##### EXCERPTED RECORDS

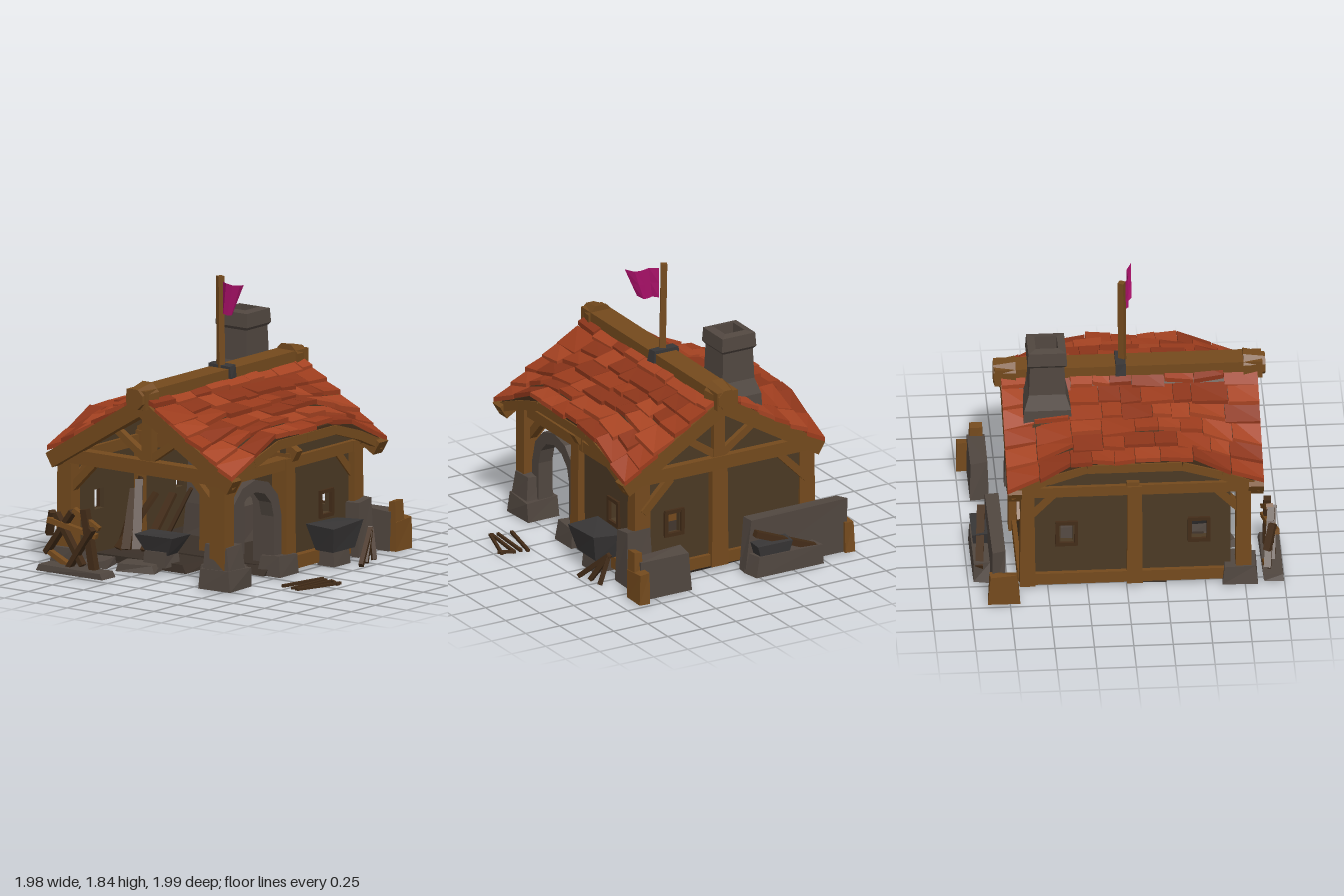
import * as THREE from 'three';

const mat = (color) => new THREE.MeshStandardMaterial({ color, flatShading: true, side: THREE.DoubleSide });
const M = {
  wood: mat(0x744a1d), darkWood: mat(0x432c18), wall: mat(0x4b3924), stone: mat(0x514740),
  iron: mat(0x383636), floor: mat(0x3a3028), flag: mat(0xa81068),
  tiles: [mat(0x9c3c1d), mat(0x8c351a), mat(0xa64322)],
};
let seed = 7;
const rnd = () => ((seed = (seed * 16807) % 2147483647) / 2147483647);
const RIDGE = -0.1;

export function createModel() {
  const root = new THREE.Group();
  const add = (name, geo, material, parent = root) => {
    const m = new THREE.Mesh(geo, material);
    m.name = name;
    parent.add(m);
    return m;
  };
  const group = (name) => {
    const g = new THREE.Group();
    g.name = name;
    root.add(g);
    return g;
  };
  // moves every vertex by a rule
  const warp = (geo, fn) => {
    const p = geo.attributes.position;
    for (let i = 0; i < p.count; i++) p.setXYZ(i, ...fn(p.getX(i), p.getY(i), p.getZ(i)));
    geo.computeVertexNormals();
    return geo;
  };
  // hand-hewn block standing at height y, with its top scaled by taper
  const block = (name, x, y, z, w, h, d, material, taper = 0.9, parent = root, rot = 0) => {
    const off = Array.from({ length: 24 }, () => (rnd() - 0.5) * 0.12);
    const geo = warp(new THREE.BoxGeometry(1, 1, 1), (a, b, c) => {
      const k = ((a > 0 ? 4 : 0) + (b > 0 ? 2 : 0) + (c > 0 ? 1 : 0)) * 3, t = b > 0 ? taper : 1;
      return [(a * t + off[k] * 0.6) * w, (b + 0.5 + (b > 0 ? off[k + 1] : 0)) * h, (c * t + off[k + 2] * 0.6) * d];
    });
    const m = add(name, geo, material, parent);
    m.position.set(x, y, z);
    m.rotation.y = rot;
    return m;
  };
  // squared timber between two points
  const beam = (name, a, b, w, h, material = M.wood, parent = root) => {
    const A = new THREE.Vector3(...a), B = new THREE.Vector3(...b);
    const t = 0.82 + rnd() * 0.25;
    const geo = warp(new THREE.BoxGeometry(w, h, A.distanceTo(B)), (x, y, z) => (z > 0 ? [x * t, y * t, z] : [x, y, z]));
    const m = add(name, geo, material, parent);
    m.position.copy(A).add(B).multiplyScalar(0.5);
    m.lookAt(B);
    return m;
  };
  // flat panel with holes; side panels take z as their first coordinate
  const panel = (name, pts, holes, thick, pos, side, material = M.wall) => {
    const s = new THREE.Shape(pts.map((p) => new THREE.Vector2(...p)));
    holes.forEach((h) => s.holes.push(new THREE.Path(h.map((p) => new THREE.Vector2(...p)))));
    const geo = new THREE.ExtrudeGeometry(s, { depth: thick, bevelEnabled: false });
    if (side) geo.rotateY(-Math.PI / 2);
    add(name, geo, material).position.set(...pos);
  };
  const rect = (x, y, w, h) => [[x, y], [x, y + h], [x + w, y + h], [x + w, y]];
  const arc = (c, y, r, n = 6) => Array.from({ length: n + 1 }, (_, i) => [c + r * Math.cos((Math.PI * i) / n), y + r * Math.sin((Math.PI * i) / n)]);
  const arch = (name, c, y, ro, ri, thick, pos, side) =>
    panel(name, [[c + ro, 0], ...arc(c, y, ro), [c - ro, 0], [c - ri, 0], ...arc(c, y, ri).reverse(), [c + ri, 0]], [], thick, pos, side, M.stone);

  // roof surface: eaves hang low at the gables and lift in the middle
  const roofPoint = (side, s, z, up) => {
    const t = Math.min(1, Math.max(0, (Math.abs(z - 0.05) - 0.38) / 0.4));
    return [RIDGE + side * s * 0.73, 1.2 - (0.265 + 0.195 * t) * Math.pow(s, 0.66 + 0.34 * t) + up, z];
  };
  const roof = group('roof');
  for (const side of [1, -1]) {
    add('roofDeck', warp(new THREE.BoxGeometry(1, 1, 1, 6, 1, 12), (a, b, c) =>
      roofPoint(side, Math.max(0, a + 0.5) * 0.97, 0.055 + c * side * 1.58, b * 0.05 - 0.035)), M.darkWood, roof);
    const rows = 6, cols = 9;
    for (let r = 0; r < rows; r++) {
      let z0 = -0.76;
      const widths = Array.from({ length: cols }, () => 0.6 + rnd() * 0.8);
      const total = widths.reduce((p, q) => p + q);
      widths.forEach((wd) => {
        const dz = (wd / total) * 1.63, zc = z0 + dz / 2, lift = 0.006 + rnd() * 0.024, tilt = (rnd() - 0.5) * 0.04;
        const s1 = (r + 1.1 + (rnd() - 0.5) * 0.4) / rows, s0 = r / rows;
        z0 += dz;
        add('roofTile', warp(new THREE.BoxGeometry(1, 1, 1), (a, b, c) =>
          roofPoint(side, a > 0 ? Math.min(s1, 1.01) + c * side * tilt : s0, zc + c * side * dz * 0.98,
            (a > 0 ? lift + c * tilt * 0.6 : -0.005) + b * 0.03)), M.tiles[Math.floor(rnd() * 3)], roof);
      });
    }
    // eave timbers following the lifted edge, and gable boards
    const zs = [-0.74, -0.5, -0.25, 0.05, 0.35, 0.6, 0.85];
    for (let i = 0; i < 6; i++) beam('eaveTimber', roofPoint(side, 0.95, zs[i], -0.06), roofPoint(side, 0.95, zs[i + 1], -0.06), 0.05, 0.06, M.wood, roof);
    for (const z of [-0.71, 0.82]) beam('gableBoard', [RIDGE, 1.125, z], [RIDGE + side * 0.72, 0.69, z], 0.1, 0.105, M.wood, roof);
  }

  // ridge beam with heavy ends
  beam('ridgeBeam', [RIDGE, 1.18, -0.8], [RIDGE, 1.18, 0.9], 0.15, 0.12, M.wood, roof);
  for (const z of [-0.735, 0.85]) {
    const e = add('ridgeEnd', new THREE.CylinderGeometry(0.07, 0.1, 0.14, 8).rotateY(Math.PI / 8), M.wood, roof);
    e.rotation.x = z > 0 ? Math.PI / 2 : -Math.PI / 2;
    e.position.set(RIDGE, 1.185, z);
  }

  // chimney
  const chimney = add('chimney', new THREE.LatheGeometry([[0.22, 0.95], [0.21, 1.1], [0.165, 1.2], [0.155, 1.4], [0.178, 1.42], [0.17, 1.51], [0.1, 1.52], [0.09, 1.25], [0, 1.25]]
    .map((p) => new THREE.Vector2(...p)), 4, Math.PI / 4), M.stone);
  chimney.position.set(-0.3, 0, -0.48);

  // flag and pole
  block('poleSaddle', RIDGE, 1.18, 0, 0.19, 0.08, 0.07, M.iron);
  beam('flagPole', [RIDGE, 1.2, 0.015], [RIDGE - 0.01, 1.83, 0.01], 0.04, 0.04);
  add('flag', warp(new THREE.PlaneGeometry(1, 1, 4, 2), (a, b) => {
    const u = a + 0.5;
    return [-0.08 + u * (0.17 + b * 0.09), 1.7 + b * 0.2 + u * 0.015 * Math.cos(u * 6), 0.02 + u * 0.07 + 0.02 * Math.sin(u * 6)];
  }), M.flag);

  // walls
  panel('backWall', [[-0.76, 0.03], [0.46, 0.03], [0.5, 0.78], [RIDGE, 1.14], [-0.78, 0.74]], [rect(0.17, 0.29, 0.09, 0.15)], 0.04, [0, 0, -0.66], false);
  panel('rightWall', [[-0.66, 0.03], [0.66, 0.03], [0.66, 0.76], [0.45, 0.88], [-0.35, 0.88], [-0.66, 0.76]], [rect(-0.42, 0.32, 0.08, 0.13), rect(0.41, 0.32, 0.1, 0.13)], 0.04, [-0.73, 0, 0], true);
  panel('leftWall', [[-0.66, 0.03], [0.08, 0.03], [0.08, 0.9], [-0.35, 0.9], [-0.66, 0.78]], [rect(-0.39, 0.31, 0.1, 0.13)], 0.04, [0.46, 0, 0], true);
  panel('innerWall', [[-0.1, 0.03], [0.04, 0.03], [0.06, 0.45], [0.18, 0.54], [0.28, 0.45], [0.3, 0.03], [0.44, 0.03], [0.44, 0.72], [-0.1, 0.72]], [], 0.04, [0, 0, 0.04], false);
  arch('innerArch', 0.18, 0.42, 0.15, 0.08, 0.12, [0, 0, 0.03], false);
  arch('sideArch', 0.4, 0.38, 0.27, 0.19, 0.1, [0.47, 0, 0], true);

  // window frames
  const frame = (p, side) => {
    for (const t of [-0.06, 0.06]) {
      const at = (u, v) => (side ? [p[0], p[1] + v, p[2] + u] : [p[0] + u, p[1] + v, p[2]]);
      beam('windowFrame', at(t, -0.08), at(t, 0.08), 0.025, 0.025, M.darkWood);
      beam('windowFrame', at(-0.07, t * 1.3), at(0.07, t * 1.3), 0.025, 0.025, M.darkWood);
    }
  };
  frame([0.215, 0.365, -0.665], false);
  frame([0.465, 0.375, -0.34], true);
  frame([-0.775, 0.385, -0.38], true);
  frame([-0.775, 0.385, 0.46], true);

  // posts, stone footings and braces
  const posts = [[0.46, 0.74], [0.45, 0.08], [0.45, -0.63], [-0.76, 0.74], [-0.76, -0.63], [-0.76, 0.05], [-0.1, -0.66], [-0.14, 0.06]];
  posts.forEach(([x, z]) => beam('post', [x, 0.02, z], [x, 0.74, z], 0.12, 0.1));
  block('postFooting', 0.45, 0, 0.69, 0.24, 0.13, 0.24, M.stone, 0.95);
  block('postFooting', 0.45, 0.12, 0.7, 0.2, 0.16, 0.19, M.stone, 0.85);
  block('postFooting', 0.46, 0, 0.15, 0.17, 0.13, 0.2, M.stone);
  block('postFooting', 0.48, 0, -0.62, 0.2, 0.36, 0.16, M.stone, 0.8);
  block('postFooting', -0.74, 0, 0.72, 0.2, 0.13, 0.22, M.stone);
  for (const x of [-0.75, 0.45]) {
    beam('wallPlate', [x, 0.705, -0.68], [x, 0.705, 0.8], 0.09, 0.07);
    const inward = x < 0 ? 1 : -1;
    for (const z of [0.74, -0.67]) beam('cornerBrace', [x, 0.48, z], [x + inward * 0.2, 0.68, z], 0.05, 0.05);
    for (const [z, d] of [[0.74, -0.18], [-0.63, 0.18]]) beam('sideBrace', [x, 0.5, z], [x, 0.69, z + d], 0.05, 0.05);
  }
  // gable trusses
  for (const z of [-0.67, 0.04, 0.76]) {
    beam('tieBeam', [-0.8, 0.72, z], [0.5, 0.72, z], 0.08, 0.09);
    beam('kingPost', [RIDGE, 0.74, z], [RIDGE, 1.13, z], 0.08, 0.06);
    for (const s of [1, -1]) {
      beam('rafter', [RIDGE, 1.11, z], [RIDGE + s * 0.63, 0.75, z], 0.06, 0.08);
      beam('strut', [RIDGE + s * 0.03, 0.78, z], [RIDGE + s * 0.28, 0.95, z], 0.05, 0.05);
    }
  }
  beam('wallSill', [0.48, 0.06, -0.65], [0.48, 0.06, 0.05], 0.06, 0.08);
  beam('wallSill', [-0.77, 0.06, -0.65], [-0.77, 0.06, 0.65], 0.06, 0.08);
  beam('wallSill', [-0.75, 0.06, -0.66], [0.45, 0.06, -0.66], 0.06, 0.08);

  // floor slabs
  block('floor', -0.15, 0, -0.2, 1.2, 0.06, 0.92, M.floor, 1);
  block('frontFloor', -0.35, 0, 0.34, 0.72, 0.05, 0.38, M.floor, 0.96);
  for (const [x, z, w] of [[-0.62, 0.64, 0.22], [-0.3, 0.6, 0.26], [0.15, 0.28, 0.3]]) block('flagstone', x, 0, z, w, 0.05, 0.18, M.stone, 0.9, root, w);

  // forge and anvil
  block('forge', -0.35, 0.05, -0.42, 0.5, 0.24, 0.4, M.stone, 0.9);
  block('forgeSide', -0.5, 0.27, -0.42, 0.1, 0.3, 0.38, M.stone, 0.95);
  block('forgeHood', -0.33, 0.5, -0.45, 0.46, 0.5, 0.38, M.wall, 0.6);
  block('anvilStump', -0.2, 0.03, 0.5, 0.18, 0.1, 0.15, M.stone);
  block('anvil', -0.2, 0.11, 0.5, 0.18, 0.12, 0.11, M.iron, 1.7);
  // stacked planks inside
  for (let i = 0; i < 6; i++) beam('loosePlank', [-0.7 + i * 0.06, 0.06, 0.12 + rnd() * 0.3], [-0.66 + i * 0.06 + (rnd() - 0.5) * 0.3, 0.35 + rnd() * 0.2, 0.05 + rnd() * 0.2], 0.06, 0.025, M.darkWood);

  // broken timber frame at the front
  const crate = group('brokenFrame');
  block('frameBase', -0.56, 0, 0.93, 0.5, 0.04, 0.13, M.stone, 0.95, crate);
  [[-0.82, 0.1, -0.58, 0.4], [-0.58, 0.41, -0.4, 0.3], [-0.41, 0.31, -0.62, 0.02], [-0.63, 0.03, -0.82, 0.12], [-0.72, 0.37, -0.5, 0.06], [-0.76, 0.33, -0.42, 0.25], [-0.8, 0.22, -0.74, 0.38]]
    .forEach(([x, y, u, v], i) => beam('framePlank', [x, y, 0.89 + (i % 3) * 0.03], [u, v, 0.93 - (i % 2) * 0.04], 0.045, 0.035, i % 2 ? M.wood : M.darkWood, crate));
  beam('frameStake', [-0.42, 0, 0.91], [-0.5, 0.42, 0.91], 0.05, 0.05, M.darkWood, crate);

  // trough and splintered stakes beside the left wall
  block('troughFoot', 0.56, 0, -0.3, 0.13, 0.12, 0.18, M.stone);
  block('trough', 0.57, 0.1, -0.3, 0.15, 0.17, 0.22, M.iron, 1.45);
  [[0.73, -0.36], [0.7, -0.45], [0.69, -0.55]].forEach(([x, z]) => beam('stake', [x, 0, z], [0.64, 0.2, -0.58], 0.03, 0.03, M.darkWood));

  // low walls behind the building
  block('lowWall', -0.58, 0, -0.82, 0.74, 0.36, 0.09, M.stone, 0.95);
  block('wallStone', -0.46, 0, -0.91, 0.52, 0.13, 0.12, M.stone, 0.9);
  block('backTrough', -0.36, 0.1, -0.9, 0.2, 0.11, 0.1, M.iron, 1.25);
  beam('leaningPole', [-0.7, 0.1, -0.93], [-0.25, 0.27, -0.89], 0.05, 0.04, M.darkWood);
  block('wallPost', -0.95, 0, -0.79, 0.07, 0.2, 0.2, M.wood);
  block('lowWall', 0.43, 0, -0.87, 0.38, 0.27, 0.12, M.stone, 0.95);
  block('wallPost', 0.62, 0, -0.91, 0.07, 0.2, 0.17, M.wood, 0.95);
  block('wallPost', 0.62, 0.18, -0.87, 0.06, 0.14, 0.09, M.wood, 0.9);

  // sticks on the ground
  const sticks = group('groundSticks');
  [[0.81, 0.14, 0.74, 0.47], [0.85, 0.16, 0.83, 0.49], [0.9, 0.16, 0.87, 0.5], [0.98, 0.18, 0.88, 0.5], [0.9, 0.17, 0.99, 0.22]]
    .forEach(([x, z, u, v]) => beam('stick', [x, 0.012, z], [u, 0.01, v], 0.02, 0.018, M.darkWood, sticks));

  return root;
}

##########

> EXERCISE DESCRIPTION:
Among the records above, find the lines where the word "parent" appears and copy them.

> RESULT OF THIS EXERCISE:
  const add = (name, geo, material, parent = root) => {
    parent.add(m);
  const block = (name, x, y, z, w, h, d, material, taper = 0.9, parent = root, rot = 0) => {
    const m = add(name, geo, material, parent);
  const beam = (name, a, b, w, h, material = M.wood, parent = root) => {
    const m = add(name, geo, material, parent);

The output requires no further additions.